    if (login_getcapbool(lc, "ignorenologin", 0))
        return (0);

    /*
     ,* If we fail to get the nologin file due to a database error,
     ,* assume there should have been one...
     ,*/
    nologin = login_getcapstr(lc, "nologin", "", NULL);
    mustfree = nologin && *nologin != '\0';
    if (nologin == NULL)
        goto print_nologin;

    /* First try the nologin file specified in login.conf. */
    if (*nologin != '\0' && stat(nologin, &sb) == 0)
        goto print_nologin;
    if (mustfree) {
        free(nologin);
        mustfree = 0;
    }

    /* If that doesn't exist try _PATH_NOLOGIN. */
    if (stat(_PATH_NOLOGIN, &sb) == 0) {
        nologin = _PATH_NOLOGIN;
        goto print_nologin;
    }

    /* Couldn't stat any nologin files, must be OK to login. */
    return (0);

print_nologin:
    if (print) {
        if (!nologin || *nologin == '\0' || auth_cat(nologin) == 0) {
            puts("Logins are not allowed at this time.");
            fflush(stdout);
        }
    }
    if (mustfree)
        free(nologin);
    return (-1);
}

_auth_checknologin is a helper function in authenticate.c. It is used to check the nologin status of the account. If print is non-zero, it will print the reason for the failure, and print the contents of the nologin file using auth_cat.

It returns 0 if the user is allowed to login, and -1 otherwise.

Call Graph

graph.svg

Click here to see the code that generates the call graph.

#!/usr/bin/env ruby
# frozen_string_literal: true

# Copyright (C) 2021 Dante Catalfamo
# SPDX-License-Identifier: MIT

require 'digest'
require 'set'
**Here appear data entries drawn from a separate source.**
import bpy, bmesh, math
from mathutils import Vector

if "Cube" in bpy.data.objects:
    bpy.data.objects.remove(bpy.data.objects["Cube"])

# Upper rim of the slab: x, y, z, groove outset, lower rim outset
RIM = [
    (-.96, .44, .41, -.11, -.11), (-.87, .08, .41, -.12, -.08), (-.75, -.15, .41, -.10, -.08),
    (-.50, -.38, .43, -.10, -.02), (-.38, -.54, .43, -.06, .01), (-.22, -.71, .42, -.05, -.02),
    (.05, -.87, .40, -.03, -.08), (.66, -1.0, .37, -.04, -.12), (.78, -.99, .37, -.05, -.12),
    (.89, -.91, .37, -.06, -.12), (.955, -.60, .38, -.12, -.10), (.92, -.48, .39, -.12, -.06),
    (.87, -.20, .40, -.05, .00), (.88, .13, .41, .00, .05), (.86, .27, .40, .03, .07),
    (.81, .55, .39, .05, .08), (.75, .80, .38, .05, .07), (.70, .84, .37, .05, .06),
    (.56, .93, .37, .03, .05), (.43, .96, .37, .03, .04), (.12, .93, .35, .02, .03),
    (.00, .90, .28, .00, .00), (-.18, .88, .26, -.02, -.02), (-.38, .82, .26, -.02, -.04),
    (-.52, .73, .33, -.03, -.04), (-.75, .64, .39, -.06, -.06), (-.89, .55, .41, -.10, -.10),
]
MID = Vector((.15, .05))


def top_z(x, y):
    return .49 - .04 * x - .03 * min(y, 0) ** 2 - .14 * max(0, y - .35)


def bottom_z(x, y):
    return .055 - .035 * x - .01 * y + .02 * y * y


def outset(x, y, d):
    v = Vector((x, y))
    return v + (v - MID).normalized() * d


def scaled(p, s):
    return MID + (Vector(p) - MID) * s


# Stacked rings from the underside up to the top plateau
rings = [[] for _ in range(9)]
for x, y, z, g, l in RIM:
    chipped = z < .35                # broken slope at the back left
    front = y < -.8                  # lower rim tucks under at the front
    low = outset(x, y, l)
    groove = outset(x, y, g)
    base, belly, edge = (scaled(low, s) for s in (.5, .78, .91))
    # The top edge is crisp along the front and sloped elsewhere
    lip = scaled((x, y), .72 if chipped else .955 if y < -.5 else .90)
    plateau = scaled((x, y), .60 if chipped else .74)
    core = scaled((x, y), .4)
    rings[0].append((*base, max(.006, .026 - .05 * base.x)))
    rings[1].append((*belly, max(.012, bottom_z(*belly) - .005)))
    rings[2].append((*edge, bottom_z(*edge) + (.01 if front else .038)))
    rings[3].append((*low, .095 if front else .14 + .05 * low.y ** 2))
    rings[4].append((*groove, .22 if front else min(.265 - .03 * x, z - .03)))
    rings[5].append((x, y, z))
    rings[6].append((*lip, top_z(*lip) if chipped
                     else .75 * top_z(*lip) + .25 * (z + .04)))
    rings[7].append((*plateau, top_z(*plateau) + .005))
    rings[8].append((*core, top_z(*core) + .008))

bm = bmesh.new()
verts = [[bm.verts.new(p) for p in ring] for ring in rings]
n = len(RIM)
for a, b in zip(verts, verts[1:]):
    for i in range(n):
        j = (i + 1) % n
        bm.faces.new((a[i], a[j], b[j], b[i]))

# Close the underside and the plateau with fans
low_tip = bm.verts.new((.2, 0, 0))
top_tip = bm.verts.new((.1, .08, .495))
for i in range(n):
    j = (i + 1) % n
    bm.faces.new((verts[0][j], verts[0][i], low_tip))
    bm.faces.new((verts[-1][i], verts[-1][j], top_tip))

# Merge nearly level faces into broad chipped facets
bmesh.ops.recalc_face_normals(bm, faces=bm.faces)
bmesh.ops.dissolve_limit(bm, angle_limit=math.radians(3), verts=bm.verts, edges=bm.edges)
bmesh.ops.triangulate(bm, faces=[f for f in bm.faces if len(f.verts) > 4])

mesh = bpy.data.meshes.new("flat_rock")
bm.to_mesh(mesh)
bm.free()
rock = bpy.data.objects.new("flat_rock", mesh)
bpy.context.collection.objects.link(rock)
SOURCE_DIR = File.join Dir.home, 'src', 'github.com', 'openbsd', 'src', 'lib', 'libc', 'gen'
FILENAMES = %w[authenticate.c auth_subr.c login_cap.c].freeze
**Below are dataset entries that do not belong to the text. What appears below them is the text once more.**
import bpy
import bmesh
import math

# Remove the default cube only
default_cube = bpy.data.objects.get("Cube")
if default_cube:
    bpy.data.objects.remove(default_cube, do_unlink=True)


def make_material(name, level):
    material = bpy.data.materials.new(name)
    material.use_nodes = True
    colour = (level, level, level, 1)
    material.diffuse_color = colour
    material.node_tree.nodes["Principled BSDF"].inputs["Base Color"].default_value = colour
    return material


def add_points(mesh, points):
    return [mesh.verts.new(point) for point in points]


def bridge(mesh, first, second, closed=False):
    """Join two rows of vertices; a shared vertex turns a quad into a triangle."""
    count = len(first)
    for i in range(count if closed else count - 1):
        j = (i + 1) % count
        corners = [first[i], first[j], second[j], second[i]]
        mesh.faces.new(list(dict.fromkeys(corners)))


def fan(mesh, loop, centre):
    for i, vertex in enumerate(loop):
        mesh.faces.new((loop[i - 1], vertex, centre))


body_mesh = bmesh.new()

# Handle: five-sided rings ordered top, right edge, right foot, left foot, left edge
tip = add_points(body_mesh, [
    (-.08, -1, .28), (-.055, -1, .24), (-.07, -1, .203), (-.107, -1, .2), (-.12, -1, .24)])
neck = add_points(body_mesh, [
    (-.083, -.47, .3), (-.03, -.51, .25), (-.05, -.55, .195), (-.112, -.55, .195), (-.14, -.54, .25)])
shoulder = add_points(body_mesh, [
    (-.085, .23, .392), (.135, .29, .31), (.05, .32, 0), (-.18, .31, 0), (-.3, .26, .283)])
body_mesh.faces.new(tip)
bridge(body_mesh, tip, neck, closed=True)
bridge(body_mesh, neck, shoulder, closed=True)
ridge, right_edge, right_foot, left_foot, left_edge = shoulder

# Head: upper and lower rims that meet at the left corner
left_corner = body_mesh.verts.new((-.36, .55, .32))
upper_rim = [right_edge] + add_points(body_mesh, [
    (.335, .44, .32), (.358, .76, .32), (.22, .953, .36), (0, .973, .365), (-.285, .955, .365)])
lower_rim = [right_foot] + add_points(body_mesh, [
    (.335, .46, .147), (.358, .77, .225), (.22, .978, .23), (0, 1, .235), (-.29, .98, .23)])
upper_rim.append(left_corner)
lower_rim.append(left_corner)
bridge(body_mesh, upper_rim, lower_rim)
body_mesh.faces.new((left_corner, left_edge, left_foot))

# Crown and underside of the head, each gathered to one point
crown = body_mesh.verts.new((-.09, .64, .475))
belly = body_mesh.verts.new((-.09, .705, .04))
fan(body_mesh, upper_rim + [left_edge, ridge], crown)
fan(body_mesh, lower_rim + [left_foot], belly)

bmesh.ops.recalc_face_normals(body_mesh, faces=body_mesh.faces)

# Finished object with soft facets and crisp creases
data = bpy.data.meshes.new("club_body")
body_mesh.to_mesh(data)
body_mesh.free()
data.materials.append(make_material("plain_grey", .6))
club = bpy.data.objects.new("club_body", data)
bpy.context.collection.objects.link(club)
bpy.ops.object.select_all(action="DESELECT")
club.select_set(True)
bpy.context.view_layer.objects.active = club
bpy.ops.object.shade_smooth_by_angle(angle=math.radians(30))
FUNCTION_REGEX = /^\w.*?$\n(?!DEF)(\w*)\(.*?\)\n\{(.*?)^\}/m.freeze
ONELINE_FUNCTION_REFGEX = /^\w.*?(\w*)\(.*?\).*?\{(.*?)\}/.freeze
CALL_REGEX = /[^\n](\w+)\(.*?\)/.freeze

class FunctionDigraph
  attr_accessor :pairs, :subgraphs
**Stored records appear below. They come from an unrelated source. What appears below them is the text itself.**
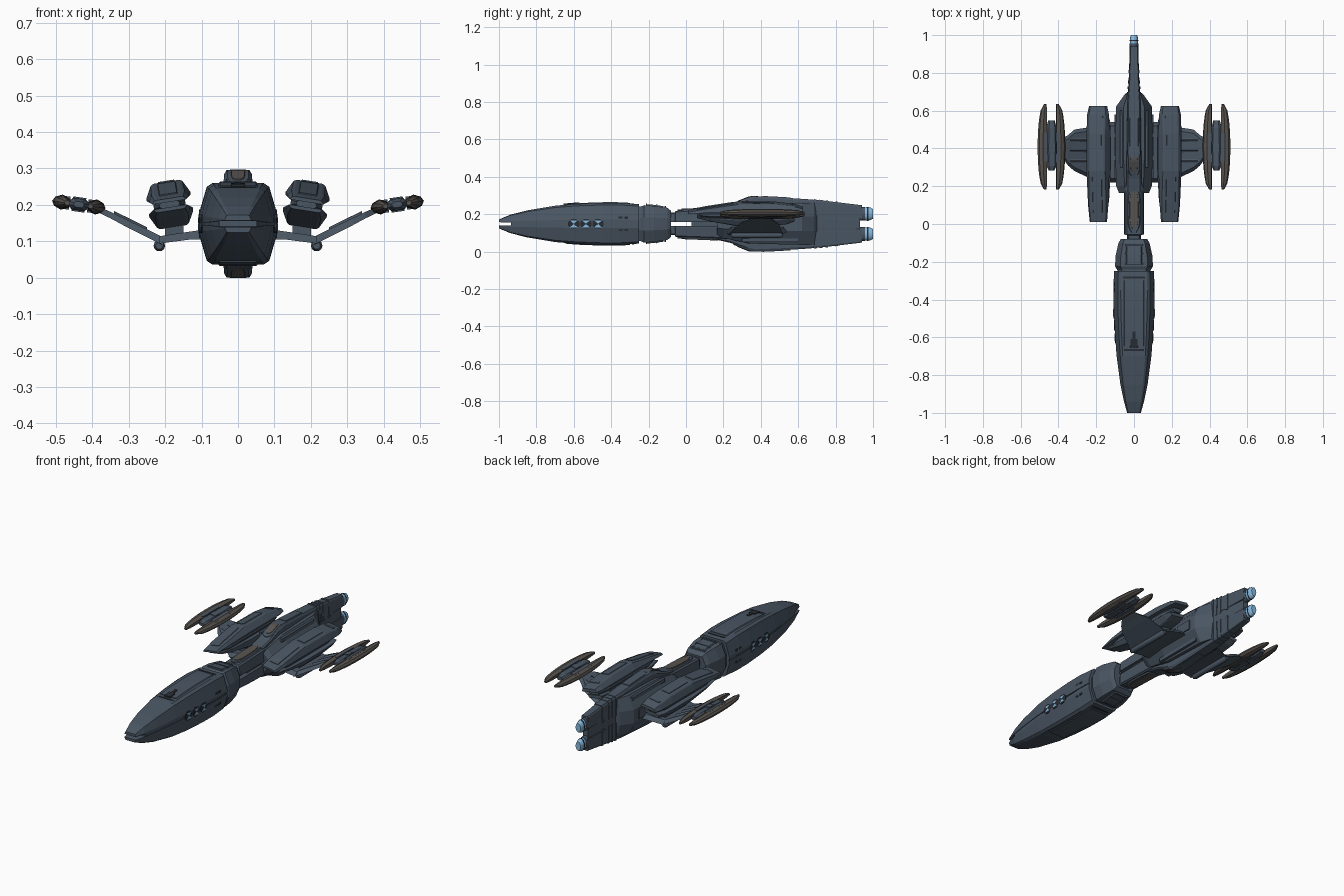
import bpy, bmesh, math
from mathutils import Matrix

if "Cube" in bpy.data.objects:
    bpy.data.objects.remove(bpy.data.objects["Cube"])

ZC = 0.148  # height of the ship's centre plane; parts are modelled around it


def material(name, rgb):
    m = bpy.data.materials.new(name)
    m.diffuse_color = (*rgb, 1)
    m.use_nodes = True
    m.node_tree.nodes["Principled BSDF"].inputs["Base Color"].default_value = m.diffuse_color
    return m


SLATE = material("slate hull", (0.068, 0.093, 0.125))
DARK = material("dark recess", (0.022, 0.026, 0.032))
BROWN = material("warm grey", (0.098, 0.088, 0.078))
BLUE = material("light blue glow", (0.25, 0.50, 0.76))


def finish(name, bm, mat, mx=False, mz=False, smooth=False):
    bmesh.ops.recalc_face_normals(bm, faces=bm.faces)
    me = bpy.data.meshes.new(name)
    bm.to_mesh(me)
    bm.free()
    me.materials.append(mat)
    ob = bpy.data.objects.new(name, me)
    bpy.context.collection.objects.link(ob)
    ob.location.z = ZC
    if mx or mz:
        mod = ob.modifiers.new("mirror", 'MIRROR')
        mod.use_axis = (mx, False, mz)
        mod.use_mirror_merge = False
    if smooth:
        bpy.context.view_layer.objects.active = ob
        ob.select_set(True)
        bpy.ops.object.shade_smooth_by_angle(angle=math.radians(40))
        ob.select_set(False)
    return ob


def loft(name, rings, mat, place=None, **kw):
    """Skin through closed rings of (x, y, z) points and cap the ends."""
    bm = bmesh.new()
    vs = [[bm.verts.new(p) for p in r] for r in rings]
    n = len(vs[0])
    for a, b in zip(vs, vs[1:]):
        for i in range(n):
            j = (i + 1) % n
            bm.faces.new((a[i], a[j], b[j], b[i]))
    bm.faces.new(vs[0])
    bm.faces.new(vs[-1])
    if place:
        bm.transform(place)
    return finish(name, bm, mat, **kw)


def box(name, c, s, mat, place=None, **kw):
    x, y, z = c
    a, b, d = s[0] / 2, s[1] / 2, s[2] / 2
    ring = lambda yy: [(x - a, yy, z - d), (x + a, yy, z - d), (x + a, yy, z + d), (x - a, yy, z + d)]
    return loft(name, [ring(y - b), ring(y + b)], mat, place, **kw)


def shell(y, w, t, zb, zt):
    """Half-hull section: wide at the base, narrow chamfered top."""
    h = zt - zb
    half = [(w, zb), (w, zb + h * .18), (t, zt - h * .1), (t * .82, zt)]
    return [(x, y, z) for x, z in half] + [(-x, y, z) for x, z in reversed(half)]


def octo(y, w, t, h):
    q = [(w, h * .35), (t, h), (-t, h), (-w, h * .35)]
    return [(x, y, z) for x, z in q] + [(-x, y, -z) for x, z in q]


def interp(table, col):
    def f(y):
        for a, b in zip(table, table[1:]):
            if y <= b[0]:
                k = (y - a[0]) / (b[0] - a[0])
                return a[col] + k * (b[col] - a[col])
        return table[-1][col]
    return f


def strip(name, y0, y1, w, surf, mat, lift=.004, oval=False, n=10, **kw):
    """Thin plate lying on a surface height function."""
    rings = []
    for i in range(n + 1):
        k = i / n
        y = y0 + k * (y1 - y0)
        ww = w * max(.35, (1 - abs(2 * k - 1) ** 4) ** .5) if oval else w
        z = surf(y)
        rings.append([(-ww, y, z - .004), (ww, y, z - .004), (ww * .85, y, z + lift), (-ww * .85, y, z + lift)])
    return loft(name, rings, mat, **kw)


def tilted(x, z, deg, y=0):
    return Matrix.Translation((x, y, z)) @ Matrix.Rotation(math.radians(-deg), 4, 'Y')


# --- Head: two jaws around a core (y, width, top width, base, top)
JAW = [(-1, .036, .031, .009, .024), (-.94, .053, .044, .008, .049), (-.85, .072, .058, .005, .072),
       (-.7, .092, .073, .003, .097), (-.58, .101, .08, .003, .107), (-.45, .107, .085, .003, .112),
       (-.35, .109, .086, .003, .112), (-.25, .106, .083, .003, .105)]
jaw_w, jaw_z = interp(JAW, 1), interp(JAW, 4)
loft("head_jaw", [shell(*r) for r in JAW], SLATE, mz=True)
loft("head_core", [octo(y, jaw_w(y) * .96, jaw_w(y) * .96, .02) for y in (-.935, -.85, -.7, -.5, -.35, -.25)], SLATE)
strip("head_top_panel", -.645, -.30, .058, jaw_z, SLATE, mz=True)
strip("head_rear_slot", -.288, -.278, .064, jaw_z, DARK, n=2, lift=.002, mz=True)
strip("head_front_slot", -.672, -.662, .058, jaw_z, DARK, n=2, lift=.002)
strip("head_hatch", -.655, -.61, .022, jaw_z, DARK, lift=.008, n=3)
strip("head_hatch_neck", -.61, -.57, .009, jaw_z, DARK, lift=.008, n=3)
# Side windows: dark frames with paired triangular panes
for i, y in enumerate((-.6, -.535, -.47)):
    w = jaw_w(y)
    frame = lambda x: [(x, y + .032 * math.cos(a * math.pi / 4 + .393), .028 * math.sin(a * math.pi / 4 + .393))
                       for a in range(8)]
    loft(f"window_frame_{i}", [frame(w - .009), frame(w + .002)], DARK, mx=True)
    for s in (1, -1):
        tri = lambda x: [(x, y - .02, s * .018), (x, y + .02, s * .018), (x, y, s * .001)]
        loft(f"window_pane_{i}_{'upper' if s > 0 else 'lower'}", [tri(w), tri(w + .004)], BLUE, mx=True)
for i, y in enumerate((-.35, -.32)):
    box(f"side_vent_{i}", (.1, y, .033), (.014, .02, .012), DARK, mx=True, mz=True)

# --- Collar behind the head
COLLAR = [(-.25, .084, .06, .088), (-.225, .1, .072, .1), (-.17, .098, .07, .096),
          (-.1, .082, .058, .086), (-.08, .07, .05, .07)]
loft("collar", [octo(*r) for r in COLLAR], SLATE)
col_z = interp(COLLAR, 3)
strip("collar_top_panel", -.21, -.12, .045, col_z, SLATE, lift=.006, n=3, mz=True)
for i, y in enumerate((-.215, -.16, -.115)):
    strip(f"collar_step_{i}", y, y + .007, .05, col_z, SLATE, lift=.009, n=1, mz=True)
loft("collar_ring", [octo(y, .088, .064, .092) for y in (-.252, -.238)], SLATE)

# --- Neck: an upper and a lower beam with a long oval inlay
loft("neck_beam", [shell(y, w, w * .9, .01, z) for y, w, z in
                   ((-.09, .036, .06), (-.06, .036, .06), (-.055, .052, .07), (.15, .052, .078), (.3, .052, .086))],
     SLATE, mz=True)
box("neck_core", (0, .13, 0), (.07, .2, .06), SLATE)
neck_z = lambda y: .072 + .04 * max(0, y + .055)
strip("neck_inlay_rim", -.045, .195, .036, neck_z, SLATE, lift=.005, oval=True, mz=True)
strip("neck_inlay", -.025, .175, .026, neck_z, BROWN, lift=.008, oval=True, mz=True)

# --- Engine hull and dorsal / ventral spine
HULL = [(.165, .08, .045, .06), (.2, .094, .05, .075), (.34, .098, .055, .105),
        (.62, .096, .055, .112), (.685, .05, .035, .112), (.7, .032, .024, .105)]
loft("engine_hull", [octo(*r) for r in HULL], SLATE)
SPINE = [(.17, .042, .086), (.24, .042, .102), (.33, .041, .138), (.37, .04, .148),
         (.5, .038, .142), (.65, .036, .132), (.74, .029, .124), (.94, .022, .1)]
spine_z = interp(SPINE, 2)
loft("spine", [shell(y, w, w * .95, .03, z) for y, w, z in SPINE], SLATE, mz=True)
strip("spine_canopy_rim", .255, .385, .034, lambda y: min(spine_z(y), .144), SLATE, lift=.004, oval=True, n=13, mz=True)
strip("spine_canopy", .275, .365, .021, lambda y: min(spine_z(y), .141), BROWN, lift=.007, oval=True, mz=True)
strip("spine_panel", .41, .56, .026, spine_z, SLATE, lift=.003, n=3, mz=True)
loft("tail_web", [octo(.66, .035, .03, .06), octo(.93, .016, .014, .06)], SLATE)
for i, y in enumerate((.685, .715, .745, .8)):
    w = interp(SPINE, 1)(y) + .003
    loft(f"tail_rib_{i}", [shell(v, w, w * .94, .02, spine_z(v) + .003) for v in (y, y + .014)], SLATE, mz=True)
# Hull side panels and rails
for i, y in enumerate((.29, .41, .53)):
    box(f"hull_side_panel_{i}", (.094, y, 0), (.018, .1, .055), SLATE, mx=True)
box("hull_shoulder_rail", (.068, .45, .088), (.014, .3, .02), SLATE, mx=True, mz=True)


# --- Tail nozzles
def tube(name, prof, x, z, mat, n=16, sx=1, **kw):
    rings = [[(x + sx * r * math.cos(2 * math.pi * i / n), y, z + r * math.sin(2 * math.pi * i / n))
              for i in range(n)] for y, r in prof]
    return loft(name, rings, mat, smooth=True, **kw)


tube("nozzle_collar", [(.9, .037), (.956, .037)], 0, .054, SLATE, sx=.62, mz=True)
tube("nozzle_glow", [(.945, .033), (.97, .036), (.985, .034), (1, .026)], 0, .054, BLUE, sx=.62, mz=True)
tube("nozzle_band", [(.969, .0375), (.975, .0375)], 0, .054, DARK, sx=.62, mz=True)

# --- Clamshell pods beside the hull: two open shells around a core
POD = tilted(.188, .058, -9)
SHELL = [(.01, .046, .04, .002, .012), (.1, .054, .046, .008, .03), (.28, .061, .044, .013, .058),
         (.48, .061, .044, .013, .056), (.58, .058, .044, .012, .044), (.625, .048, .04, .012, .03)]
loft("pod_upper_shell", [shell(*r) for r in SHELL], SLATE, POD, mx=True)
loft("pod_lower_shell", [[(x, .33 + (y - .33) * .85, -z - .01) for x, y, z in shell(*r)] for r in SHELL],
     SLATE, POD, mx=True)
CORE = tilted(.188, .053, -9)
loft("pod_core", [octo(y, w, w * .75, h) for y, w, h in
                  ((.07, .028, .009), (.14, .044, .02), (.5, .044, .02), (.585, .03, .012))], SLATE, CORE, mx=True)
shell_z = interp(SHELL, 4)
for name, y0, y1, w in (("panel", .3, .47, .026), ("front_panel", .06, .25, .028), ("rear_bar", .56, .573, .034)):
    strip("pod_" + name, y0, y1, w, shell_z, SLATE, lift=.003, n=4, mx=True).data.transform(POD)
box("pod_mount", (.175, .38, -.012), (.05, .2, .04), SLATE, mx=True)


# --- Wings: (x, centre z, thickness, front y, rear y)
def wing(name, stations, mat=SLATE):
    loft(name, [[(x, a, z - t / 2), (x, a + .02, z + t / 2), (x, b - .02, z + t / 2), (x, b, z - t / 2)]
                for x, z, t, a, b in stations], mat, mx=True)


wing("inner_wing", [(.07, -.028, .03, .22, .54), (.13, -.032, .022, .22, .54), (.215, -.044, .02, .22, .52)])
wing("outer_wing", [(.205, -.048, .022, .22, .52), (.25, -.026, .022, .25, .51), (.315, .006, .02, .28, .5),
                    (.35, .024, .018, .31, .47), (.385, .04, .016, .36, .45)])
for i, y in enumerate((.335, .39, .445)):
    wing(f"wing_rib_{i}", [(.25, -.016, .014, y - .022, y + .022), (.34, .028, .014, y - .018, y + .018)])
tube("wing_hinge_tube", [(.24, .01), (.255, .016), (.5, .016), (.515, .01)], .216, -.06, SLATE, n=10, mx=True)

# --- Outer nacelles: two crescent blades around a small pod
NAC = tilted(.437, .053, 8, .408)


def blade(name, side):
    rings = []
    for i in range(15):
        k = -1 + i / 7
        c = max(0, 1 - k * k) ** .5
        w, h, a = .014 + .034 * c, .007 + .014 * c, .026
        sec = [(a, h * .6), (a + w * .45, h), (a + w * .85, h * .6), (a + w, 0)]
        sec += [(x, -z) for x, z in reversed(sec[:3])]
        rings.append([(side * x, k * .226, z) for x, z in sec])
    loft(name, rings, BROWN, NAC, mx=True)


blade("nacelle_outer_blade", 1)
blade("nacelle_inner_blade", -1)
loft("nacelle_pod", [octo(y, w, w * .6, h) for y, w, h in
                     ((-.125, .014, .008), (-.1, .026, .016), (.1, .027, .018), (.14, .017, .01))],
     SLATE, NAC, mx=True)
for i, y in enumerate((-.06, .05)):
    box(f"nacelle_strut_{i}", (0, y, 0), (.1, .045, .022), SLATE, NAC, mx=True)
box("nacelle_pod_band", (0, -.005, 0), (.036, .04, .04), SLATE, NAC, mx=True)
for s, nm in ((1, "outer"), (-1, "inner")):
    box(f"nacelle_{nm}_clamp", (s * .04, 0, 0), (.03, .15, .036), SLATE, NAC, mx=True)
  class Subgraph
    attr_accessor :name, :label, :functions

    def initialize(name, label)
      @name = name
      @label = label
      @functions = []
    end

    def emit
      puts "subgraph cluster_#{name} {"
      puts "label = \"#{label}\""
      functions.each { |f| puts f unless f == 'DEF_WEAK' }
      puts '}'
    end
  end

  class Pair
    attr_accessor :to, :from

    def initialize(from, to)
      @from = from
      @to = to
    end

    def emit
      puts "#{from} -> #{to} [color = \"##{color}\"]"
    end

    def color
      Digest::MD5.hexdigest(from)[..5]
    end
  end

  def initialize
    @pairs = []
    @subgraphs = []
  end

  def emit
    puts 'digraph G {'
    puts 'rankdir=LR'
    puts 'splines=ortho'
    puts 'graph [pad="0.5", nodesep="0.5", ranksep="1.5"]'
    all_functions = Set.new
    @subgraphs.each { |s| all_functions.merge(s.functions) }
    @subgraphs.each(&:emit)
    @pairs.uniq { |p| [p.to, p.from] }.each do |p|
      p.emit if all_functions.include?(p.to)
    end
    puts '}'
  end

  def parse_files(filenames)
    filenames.each do |filename|
      contents = File.read(filename)
      basename = File.basename filename
      subgraph = Subgraph.new(basename.gsub(/\..*/, ''), basename)
      functions = contents.scan(FUNCTION_REGEX)
      oneliners = contents.scan(ONELINE_FUNCTION_REFGEX)
      functions.concat(oneliners) unless oneliners.empty?
      functions.each do |function|
        function_name = function[0]
        function_body = function[1]
        subgraph.functions << function_name
        function_body.scan(CALL_REGEX) do |call|
          @pairs << Pair.new(function_name, call[0])
        end
      end
      @subgraphs << subgraph
    end
  end
end

fg = FunctionDigraph.new

files = FILENAMES.map { |f| File.join(SOURCE_DIR, f) }
fg.parse_files files

fg.emit